Measuring corrosion… before it is too late…
Promises, promises - stuck inside a mystery like a ship in a bottle.That’s how the Belgian band Soulsister described them in 1992. And promises are what you offer in return for project money. So we did in the SOCORRO project: a software application (under construction) to calculate the risk that your installation rusts down to the ground, a method to calculate how much money you save by taking care of your rusty pipes and walls, and, last but not least, 10 locations where we collect data to feed into the other two. Practical, tangible demonstrations of how you can measure and predict corrosion
We had some nice ideas where to build these demonstrations. One in the Port of Ostend and one in the Port of Vlissingen, two locations where our group (Antwerp Maritime Academy) has been conducting corrosion experiments for years now. Two in the ports of Shoreham and Newhaven, under the watchful gaze of the team in Brighton. Another in the middle of the North Sea (at an experimental marine station before the Ostend shores). One in an industrial complex in Antwerp, one in a drinking water pipeline in the area of Ghent, two in wastewater pipelines, one in the water at Den Helder in the Netherlands… We are even measuring corrosion on board of a giant gas tanker now!

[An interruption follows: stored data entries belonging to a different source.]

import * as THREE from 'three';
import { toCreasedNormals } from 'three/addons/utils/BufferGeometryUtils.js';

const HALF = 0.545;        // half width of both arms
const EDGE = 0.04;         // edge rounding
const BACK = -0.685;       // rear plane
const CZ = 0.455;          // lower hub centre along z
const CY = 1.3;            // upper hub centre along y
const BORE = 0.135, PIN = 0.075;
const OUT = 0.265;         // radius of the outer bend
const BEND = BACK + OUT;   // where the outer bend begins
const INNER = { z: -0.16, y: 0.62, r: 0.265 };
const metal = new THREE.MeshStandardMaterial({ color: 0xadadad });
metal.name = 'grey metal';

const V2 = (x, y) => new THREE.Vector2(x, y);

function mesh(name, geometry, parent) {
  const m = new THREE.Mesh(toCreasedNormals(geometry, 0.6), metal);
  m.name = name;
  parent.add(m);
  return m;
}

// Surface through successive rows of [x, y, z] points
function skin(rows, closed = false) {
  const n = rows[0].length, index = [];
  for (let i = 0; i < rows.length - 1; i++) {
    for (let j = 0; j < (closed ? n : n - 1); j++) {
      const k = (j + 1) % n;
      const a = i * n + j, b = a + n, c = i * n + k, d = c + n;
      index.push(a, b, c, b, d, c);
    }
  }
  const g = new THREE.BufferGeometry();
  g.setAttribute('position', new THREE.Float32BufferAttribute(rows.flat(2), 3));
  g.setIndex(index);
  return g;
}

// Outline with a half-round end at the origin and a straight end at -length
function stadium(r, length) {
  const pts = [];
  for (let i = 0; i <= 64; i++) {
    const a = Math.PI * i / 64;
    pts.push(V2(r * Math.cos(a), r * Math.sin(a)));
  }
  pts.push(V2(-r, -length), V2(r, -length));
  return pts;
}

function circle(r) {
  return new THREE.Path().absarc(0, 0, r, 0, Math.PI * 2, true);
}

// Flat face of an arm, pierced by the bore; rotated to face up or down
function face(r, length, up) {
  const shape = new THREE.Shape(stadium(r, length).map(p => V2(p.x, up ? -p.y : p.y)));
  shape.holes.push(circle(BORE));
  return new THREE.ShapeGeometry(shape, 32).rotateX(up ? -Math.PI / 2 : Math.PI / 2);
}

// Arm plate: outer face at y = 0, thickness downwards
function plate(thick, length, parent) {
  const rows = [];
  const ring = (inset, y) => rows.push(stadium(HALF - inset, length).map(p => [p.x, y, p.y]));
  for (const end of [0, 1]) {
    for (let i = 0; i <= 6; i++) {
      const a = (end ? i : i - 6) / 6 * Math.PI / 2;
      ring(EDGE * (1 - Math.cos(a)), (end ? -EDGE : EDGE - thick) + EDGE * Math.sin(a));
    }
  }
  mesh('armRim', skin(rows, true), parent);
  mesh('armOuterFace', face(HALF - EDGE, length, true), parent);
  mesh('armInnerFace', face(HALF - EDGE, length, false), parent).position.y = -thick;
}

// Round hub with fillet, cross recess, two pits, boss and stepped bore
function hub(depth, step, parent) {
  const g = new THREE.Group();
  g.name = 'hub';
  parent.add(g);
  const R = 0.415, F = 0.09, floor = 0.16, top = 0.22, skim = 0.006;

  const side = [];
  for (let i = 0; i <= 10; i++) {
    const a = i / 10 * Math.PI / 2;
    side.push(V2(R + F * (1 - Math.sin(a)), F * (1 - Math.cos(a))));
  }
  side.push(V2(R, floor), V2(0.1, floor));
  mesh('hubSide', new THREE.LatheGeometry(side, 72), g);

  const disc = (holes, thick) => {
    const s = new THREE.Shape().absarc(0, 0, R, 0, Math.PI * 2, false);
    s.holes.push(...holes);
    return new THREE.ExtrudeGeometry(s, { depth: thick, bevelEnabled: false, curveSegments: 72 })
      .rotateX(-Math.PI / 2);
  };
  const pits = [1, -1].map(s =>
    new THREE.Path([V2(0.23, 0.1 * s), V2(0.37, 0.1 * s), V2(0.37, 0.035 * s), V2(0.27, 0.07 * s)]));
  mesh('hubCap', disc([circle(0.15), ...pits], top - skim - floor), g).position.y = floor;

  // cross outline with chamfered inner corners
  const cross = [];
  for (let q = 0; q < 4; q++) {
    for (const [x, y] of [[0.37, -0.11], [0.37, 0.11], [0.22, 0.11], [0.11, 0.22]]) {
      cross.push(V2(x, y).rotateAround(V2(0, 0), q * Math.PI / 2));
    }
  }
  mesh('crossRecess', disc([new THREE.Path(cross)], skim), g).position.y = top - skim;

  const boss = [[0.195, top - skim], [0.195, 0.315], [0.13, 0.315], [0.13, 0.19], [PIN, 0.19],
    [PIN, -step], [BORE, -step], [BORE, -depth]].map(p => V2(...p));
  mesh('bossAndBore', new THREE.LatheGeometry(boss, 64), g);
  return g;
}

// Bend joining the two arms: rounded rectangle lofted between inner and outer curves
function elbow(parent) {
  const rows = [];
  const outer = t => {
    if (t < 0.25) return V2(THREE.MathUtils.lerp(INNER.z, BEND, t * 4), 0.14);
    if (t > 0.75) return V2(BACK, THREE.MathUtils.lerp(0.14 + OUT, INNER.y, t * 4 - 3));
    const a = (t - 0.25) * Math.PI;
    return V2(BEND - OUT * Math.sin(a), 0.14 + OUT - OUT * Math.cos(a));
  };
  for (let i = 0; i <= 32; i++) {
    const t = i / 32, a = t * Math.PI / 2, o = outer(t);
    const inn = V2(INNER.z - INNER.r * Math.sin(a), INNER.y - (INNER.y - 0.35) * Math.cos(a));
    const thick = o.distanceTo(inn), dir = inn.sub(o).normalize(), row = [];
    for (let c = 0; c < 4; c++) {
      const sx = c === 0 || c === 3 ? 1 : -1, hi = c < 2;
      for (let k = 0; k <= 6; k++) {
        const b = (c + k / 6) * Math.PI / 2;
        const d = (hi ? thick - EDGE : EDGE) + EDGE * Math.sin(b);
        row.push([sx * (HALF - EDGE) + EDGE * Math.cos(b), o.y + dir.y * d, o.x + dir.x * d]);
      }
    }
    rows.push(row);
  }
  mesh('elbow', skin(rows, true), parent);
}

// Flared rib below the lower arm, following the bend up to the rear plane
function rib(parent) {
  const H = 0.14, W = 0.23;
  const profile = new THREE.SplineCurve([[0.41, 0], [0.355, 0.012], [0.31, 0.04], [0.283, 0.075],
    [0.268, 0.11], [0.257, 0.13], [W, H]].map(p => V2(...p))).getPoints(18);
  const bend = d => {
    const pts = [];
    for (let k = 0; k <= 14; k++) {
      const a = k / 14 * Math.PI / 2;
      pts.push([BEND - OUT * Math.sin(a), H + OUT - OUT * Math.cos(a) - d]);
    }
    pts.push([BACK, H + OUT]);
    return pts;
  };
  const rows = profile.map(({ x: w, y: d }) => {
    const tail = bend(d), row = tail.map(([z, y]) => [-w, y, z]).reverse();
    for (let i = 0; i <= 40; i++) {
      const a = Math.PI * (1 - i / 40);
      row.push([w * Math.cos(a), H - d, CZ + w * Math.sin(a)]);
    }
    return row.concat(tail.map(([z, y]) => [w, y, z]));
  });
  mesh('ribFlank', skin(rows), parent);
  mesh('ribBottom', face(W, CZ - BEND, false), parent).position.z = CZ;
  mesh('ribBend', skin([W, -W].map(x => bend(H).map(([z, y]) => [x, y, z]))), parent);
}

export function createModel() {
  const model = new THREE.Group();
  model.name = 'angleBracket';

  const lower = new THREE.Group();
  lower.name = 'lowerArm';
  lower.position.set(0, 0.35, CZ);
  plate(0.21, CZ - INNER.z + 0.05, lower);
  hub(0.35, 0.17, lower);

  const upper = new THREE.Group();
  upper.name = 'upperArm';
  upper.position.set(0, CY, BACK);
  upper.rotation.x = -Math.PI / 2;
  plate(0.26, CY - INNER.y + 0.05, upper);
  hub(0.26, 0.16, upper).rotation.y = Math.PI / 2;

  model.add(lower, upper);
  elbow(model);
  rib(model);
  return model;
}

And we were certain we would have those demonstration sites up and running in no time. Apparently, there is a special clause that has been added to Murphy’s Law, pertaining to overzealous scientists – the more you are certain, the more the universe slows you down. With contagious diseases, industrial supply lines being cut, and if all else fails, then Russia decides to make a stroll into the East of Ukraine. Suffice to say, after two years, we have half of our demonstrations up and running. Finally.
Anyway. At each of our locations, we install a sensor to measure corrosion for three metal types. For the experts: we used three types that are common in industrial and maritime constructions. Stainless steel 316L, a low tensile carbon steel (used for shipbuilding and sheet piles in ports) and a carbon steel that is more robust and is being used for industrial construction work. To measure the corrosion of these steels, we rely on the sensors of the Dutch company CCube.
At the same time, we analyse the water around those sensors: every 30 minutes, we measure its temperature, salt content, oxygen concentration, pH, and more. That is the job of the Scuba probes from the company Eijkelkamp, again from the Netherlands. To avoid that this sensor unit becomes a local mussel and oyster bank, we fitted it with a copper mesh around the sensitive sensor area. Both probes are linked to a central hub, where the sensitive electronics are housed and protected from the aggressive aqueous environments where we do our experiments. This is a box, developed at home (thanks, Elefterios) and vetted for use in industrial environments, equipped with electric breakers and power slots, a modem to transfer the measurements to the almighty Cloud.
And on one of those heat-ridden, sun-soaked days in the summer of 2022, the sensors finally went down into the water in Vlissingen and Ostend. One more promise completed.